SOURCE MATERIAL:
⁂

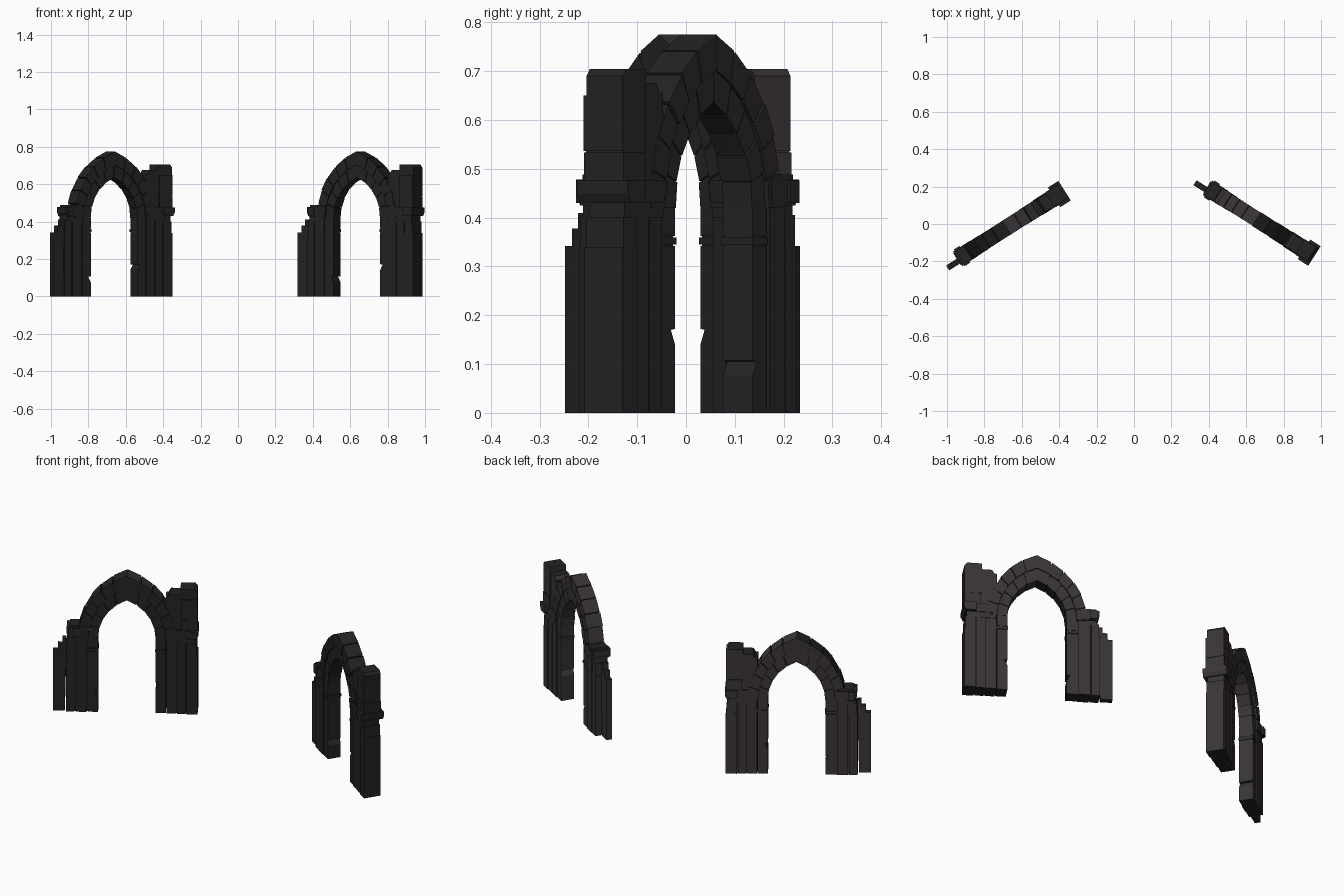
import bpy, bmesh, math, random
from mathutils import Matrix, Vector

if "Cube" in bpy.data.objects:
    bpy.data.objects.remove(bpy.data.objects["Cube"])

random.seed(4)


def material(name, rgb):
    m = bpy.data.materials.new(name)
    m.diffuse_color = (*rgb, 1)
    m.use_nodes = True
    m.node_tree.nodes["Principled BSDF"].inputs["Base Color"].default_value = m.diffuse_color
    return m


CHARCOAL = material("charcoal_stone", (0.017, 0.017, 0.0165))
PURPLE = material("purple_grey_stone", (0.040, 0.033, 0.039))


def prism(bm, pts, d0, d1):
    """Extrude an outline in (along, height) through the wall depth."""
    a = [bm.verts.new((s, d0, z)) for s, z in pts]
    b = [bm.verts.new((s, d1, z)) for s, z in pts]
    bm.faces.new(a)
    bm.faces.new(b[::-1])
    n = len(pts)
    for i in range(n):
        j = (i + 1) % n
        bm.faces.new((a[j], a[i], b[i], b[j]))


def box(bm, s0, s1, d, z0, z1):
    lo, hi = d if isinstance(d, tuple) else (-d, d)
    prism(bm, [(s0, z0), (s1, z0), (s1, z1), (s0, z1)], lo, hi)


def finish(bm, name, xf):
    bmesh.ops.transform(bm, matrix=xf, verts=bm.verts)
    bmesh.ops.recalc_face_normals(bm, faces=bm.faces)
    # the rear-facing stone is purple, the rest charcoal
    for f in bm.faces:
        f.material_index = 1 if f.normal.y > 0.05 else 0
    me = bpy.data.meshes.new(name)
    bm.to_mesh(me)
    bm.free()
    me.materials.append(CHARCOAL)
    me.materials.append(PURPLE)
    bpy.context.collection.objects.link(bpy.data.objects.new(name, me))


C = 0.01        # middle of the opening along the wall
SPRING = 0.42


def arc(a, h, t, side):
    """Point at fraction t on one half of a pointed arch."""
    r = (a * a + h * h) / (2 * a)
    th = t * math.acos((r - a) / r)
    return (C + side * (r * math.cos(th) - r + a), SPRING + r * math.sin(th))


def ring(bm, inner, outer, depth, count):
    for side in (-1, 1):
        for i in range(count):
            t0, t1 = i / count, (i + 1) / count - (0.012 if i < count - 1 else 0)
            d = depth + random.uniform(-0.002, 0.002)
            grow = random.uniform(-0.003, 0.002)
            out = (outer[0] + grow, outer[1] + (0 if i == count - 1 else grow))
            prism(bm, [arc(*inner, t0, side), arc(*out, t0, side),
                       arc(*out, t1, side), arc(*inner, t1, side)], -d, d)
        # continuous core behind the joints
        n = 12
        for i in range(n):
            t0, t1 = i / n, (i + 1) / n
            i2 = (inner[0] + .006, inner[1] + .006)
            o2 = (outer[0] - .008, outer[1] - .008)
            prism(bm, [arc(*i2, t0, side), arc(*o2, t0, side),
                       arc(*o2, t1, side), arc(*i2, t1, side)], -depth + .006, depth - .006)


def build(label, loc, angle):
    xf = Matrix.Translation(Vector(loc)) @ Matrix.Rotation(math.radians(angle), 4, 'Z')

    # inner and outer arch stones
    bm = bmesh.new()
    ring(bm, (0.148, 0.216), (0.2, 0.288), 0.036, 5)
    finish(bm, label + "_inner_arch_ring", xf)
    bm = bmesh.new()
    ring(bm, (0.198, 0.283), (0.25, 0.355), 0.043, 6)
    finish(bm, label + "_outer_arch_ring", xf)

    # chipped jambs with a thin capital band and a raised springer
    bm = bmesh.new()
    for side, nz in ((-1, 0.075), (1, 0.14)):
        e, o = C + side * 0.148, C + side * 0.2
        prism(bm, [(o, 0), (e, 0), (e, nz), (e + side * 0.016, nz + 0.03),
                   (e, nz + 0.032), (e, 0.342), (o, 0.342)], -0.036, 0.036)
        lo, hi = sorted((e, o))
        box(bm, lo + .002, hi - .002, 0.033, 0.34, 0.365)
        box(bm, lo - .002, hi + .002, 0.038, 0.345, 0.359)
        box(bm, lo, hi, 0.036, 0.362, SPRING)
    finish(bm, label + "_jambs", xf)

    # short side pier: stepped shafts, capital and broken wall stub
    bm = bmesh.new()
    box(bm, -0.255, -0.197, 0.039, 0, 0.43)
    box(bm, -0.304, -0.261, 0.037, 0, 0.34)
    box(bm, -0.300, -0.261, 0.036, 0.34, 0.405)
    box(bm, -0.290, -0.250, 0.036, 0.40, 0.43)
    box(bm, -0.27, -0.19, 0.030, 0, 0.42)
    finish(bm, label + "_short_pier", xf)
    bm = bmesh.new()
    prism(bm, [(-.285, .425), (-.2, .425), (-.195, .447), (-.195, .478),
               (-.3, .478), (-.3, .447)], -0.046, 0.046)
    box(bm, -0.29, -0.255, 0.053, 0.43, 0.476)
    box(bm, -0.285, -0.235, 0.04, 0.478, 0.488)
    finish(bm, label + "_short_pier_capital", xf)
    bm = bmesh.new()
    prism(bm, [(-.371, 0), (-.31, 0), (-.302, .36), (-.302, .41), (-.322, .41),
               (-.322, .378), (-.345, .378), (-.345, .342), (-.371, .342)], -0.028, 0.003)
    finish(bm, label + "_broken_wall_stub", xf)

    # tall pier: shafts below, capital band, broken wall above
    bm = bmesh.new()
    box(bm, 0.213, 0.262, 0.040, 0, 0.41)
    box(bm, 0.267, 0.312, 0.042, 0, 0.41)
    box(bm, 0.317, 0.374, 0.046, 0, 0.34)
    box(bm, 0.317, 0.369, 0.045, 0.34, 0.40)
    box(bm, 0.22, 0.355, 0.034, 0, 0.45)
    finish(bm, label + "_tall_pier", xf)
    bm = bmesh.new()
    box(bm, 0.213, 0.362, 0.043, 0.40, 0.43)
    prism(bm, [(.22, .43), (.36, .43), (.37, .45), (.37, .476),
               (.208, .476), (.208, .45)], -0.047, 0.047)
    prism(bm, [(.318, .43), (.368, .43), (.378, .45), (.378, .476),
               (.312, .476), (.312, .45)], -0.062, 0.062)
    finish(bm, label + "_tall_pier_capital", xf)
    bm = bmesh.new()
    prism(bm, [(.21, .47), (.295, .47), (.295, .676), (.235, .676),
               (.222, .655), (.21, .655)], -0.040, 0.040)
    box(bm, 0.29, 0.373, 0.048, 0.47, 0.533)
    box(bm, 0.295, 0.370, 0.045, 0.53, 0.54)
    prism(bm, [(.285, .537), (.373, .537), (.373, .69), (.36, .705), (.285, .705)],
          -0.042, 0.046)
    box(bm, 0.29, 0.373, (-0.049, -0.04), 0.537, 0.65)
    finish(bm, label + "_broken_upper_wall", xf)


build("left", (-0.690, -0.025, 0), 32.5)
build("right", (0.646, 0.032, 0), -32.5)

⁂

Drop the images, then copy the data exactly.

RESPONSE:
import bpy, bmesh, math, random
from mathutils import Matrix, Vector

if "Cube" in bpy.data.objects:
    bpy.data.objects.remove(bpy.data.objects["Cube"])

random.seed(4)


def material(name, rgb):
    m = bpy.data.materials.new(name)
    m.diffuse_color = (*rgb, 1)
    m.use_nodes = True
    m.node_tree.nodes["Principled BSDF"].inputs["Base Color"].default_value = m.diffuse_color
    return m


CHARCOAL = material("charcoal_stone", (0.017, 0.017, 0.0165))
PURPLE = material("purple_grey_stone", (0.040, 0.033, 0.039))


def prism(bm, pts, d0, d1):
    """Extrude an outline in (along, height) through the wall depth."""
    a = [bm.verts.new((s, d0, z)) for s, z in pts]
    b = [bm.verts.new((s, d1, z)) for s, z in pts]
    bm.faces.new(a)
    bm.faces.new(b[::-1])
    n = len(pts)
    for i in range(n):
        j = (i + 1) % n
        bm.faces.new((a[j], a[i], b[i], b[j]))


def box(bm, s0, s1, d, z0, z1):
    lo, hi = d if isinstance(d, tuple) else (-d, d)
    prism(bm, [(s0, z0), (s1, z0), (s1, z1), (s0, z1)], lo, hi)


def finish(bm, name, xf):
    bmesh.ops.transform(bm, matrix=xf, verts=bm.verts)
    bmesh.ops.recalc_face_normals(bm, faces=bm.faces)
    # the rear-facing stone is purple, the rest charcoal
    for f in bm.faces:
        f.material_index = 1 if f.normal.y > 0.05 else 0
    me = bpy.data.meshes.new(name)
    bm.to_mesh(me)
    bm.free()
    me.materials.append(CHARCOAL)
    me.materials.append(PURPLE)
    bpy.context.collection.objects.link(bpy.data.objects.new(name, me))


C = 0.01        # middle of the opening along the wall
SPRING = 0.42


def arc(a, h, t, side):
    """Point at fraction t on one half of a pointed arch."""
    r = (a * a + h * h) / (2 * a)
    th = t * math.acos((r - a) / r)
    return (C + side * (r * math.cos(th) - r + a), SPRING + r * math.sin(th))


def ring(bm, inner, outer, depth, count):
    for side in (-1, 1):
        for i in range(count):
            t0, t1 = i / count, (i + 1) / count - (0.012 if i < count - 1 else 0)
            d = depth + random.uniform(-0.002, 0.002)
            grow = random.uniform(-0.003, 0.002)
            out = (outer[0] + grow, outer[1] + (0 if i == count - 1 else grow))
            prism(bm, [arc(*inner, t0, side), arc(*out, t0, side),
                       arc(*out, t1, side), arc(*inner, t1, side)], -d, d)
        # continuous core behind the joints
        n = 12
        for i in range(n):
            t0, t1 = i / n, (i + 1) / n
            i2 = (inner[0] + .006, inner[1] + .006)
            o2 = (outer[0] - .008, outer[1] - .008)
            prism(bm, [arc(*i2, t0, side), arc(*o2, t0, side),
                       arc(*o2, t1, side), arc(*i2, t1, side)], -depth + .006, depth - .006)


def build(label, loc, angle):
    xf = Matrix.Translation(Vector(loc)) @ Matrix.Rotation(math.radians(angle), 4, 'Z')

    # inner and outer arch stones
    bm = bmesh.new()
    ring(bm, (0.148, 0.216), (0.2, 0.288), 0.036, 5)
    finish(bm, label + "_inner_arch_ring", xf)
    bm = bmesh.new()
    ring(bm, (0.198, 0.283), (0.25, 0.355), 0.043, 6)
    finish(bm, label + "_outer_arch_ring", xf)

    # chipped jambs with a thin capital band and a raised springer
    bm = bmesh.new()
    for side, nz in ((-1, 0.075), (1, 0.14)):
        e, o = C + side * 0.148, C + side * 0.2
        prism(bm, [(o, 0), (e, 0), (e, nz), (e + side * 0.016, nz + 0.03),
                   (e, nz + 0.032), (e, 0.342), (o, 0.342)], -0.036, 0.036)
        lo, hi = sorted((e, o))
        box(bm, lo + .002, hi - .002, 0.033, 0.34, 0.365)
        box(bm, lo - .002, hi + .002, 0.038, 0.345, 0.359)
        box(bm, lo, hi, 0.036, 0.362, SPRING)
    finish(bm, label + "_jambs", xf)

    # short side pier: stepped shafts, capital and broken wall stub
    bm = bmesh.new()
    box(bm, -0.255, -0.197, 0.039, 0, 0.43)
    box(bm, -0.304, -0.261, 0.037, 0, 0.34)
    box(bm, -0.300, -0.261, 0.036, 0.34, 0.405)
    box(bm, -0.290, -0.250, 0.036, 0.40, 0.43)
    box(bm, -0.27, -0.19, 0.030, 0, 0.42)
    finish(bm, label + "_short_pier", xf)
    bm = bmesh.new()
    prism(bm, [(-.285, .425), (-.2, .425), (-.195, .447), (-.195, .478),
               (-.3, .478), (-.3, .447)], -0.046, 0.046)
    box(bm, -0.29, -0.255, 0.053, 0.43, 0.476)
    box(bm, -0.285, -0.235, 0.04, 0.478, 0.488)
    finish(bm, label + "_short_pier_capital", xf)
    bm = bmesh.new()
    prism(bm, [(-.371, 0), (-.31, 0), (-.302, .36), (-.302, .41), (-.322, .41),
               (-.322, .378), (-.345, .378), (-.345, .342), (-.371, .342)], -0.028, 0.003)
    finish(bm, label + "_broken_wall_stub", xf)

    # tall pier: shafts below, capital band, broken wall above
    bm = bmesh.new()
    box(bm, 0.213, 0.262, 0.040, 0, 0.41)
    box(bm, 0.267, 0.312, 0.042, 0, 0.41)
    box(bm, 0.317, 0.374, 0.046, 0, 0.34)
    box(bm, 0.317, 0.369, 0.045, 0.34, 0.40)
    box(bm, 0.22, 0.355, 0.034, 0, 0.45)
    finish(bm, label + "_tall_pier", xf)
    bm = bmesh.new()
    box(bm, 0.213, 0.362, 0.043, 0.40, 0.43)
    prism(bm, [(.22, .43), (.36, .43), (.37, .45), (.37, .476),
               (.208, .476), (.208, .45)], -0.047, 0.047)
    prism(bm, [(.318, .43), (.368, .43), (.378, .45), (.378, .476),
               (.312, .476), (.312, .45)], -0.062, 0.062)
    finish(bm, label + "_tall_pier_capital", xf)
    bm = bmesh.new()
    prism(bm, [(.21, .47), (.295, .47), (.295, .676), (.235, .676),
               (.222, .655), (.21, .655)], -0.040, 0.040)
    box(bm, 0.29, 0.373, 0.048, 0.47, 0.533)
    box(bm, 0.295, 0.370, 0.045, 0.53, 0.54)
    prism(bm, [(.285, .537), (.373, .537), (.373, .69), (.36, .705), (.285, .705)],
          -0.042, 0.046)
    box(bm, 0.29, 0.373, (-0.049, -0.04), 0.537, 0.65)
    finish(bm, label + "_broken_upper_wall", xf)


build("left", (-0.690, -0.025, 0), 32.5)
build("right", (0.646, 0.032, 0), -32.5)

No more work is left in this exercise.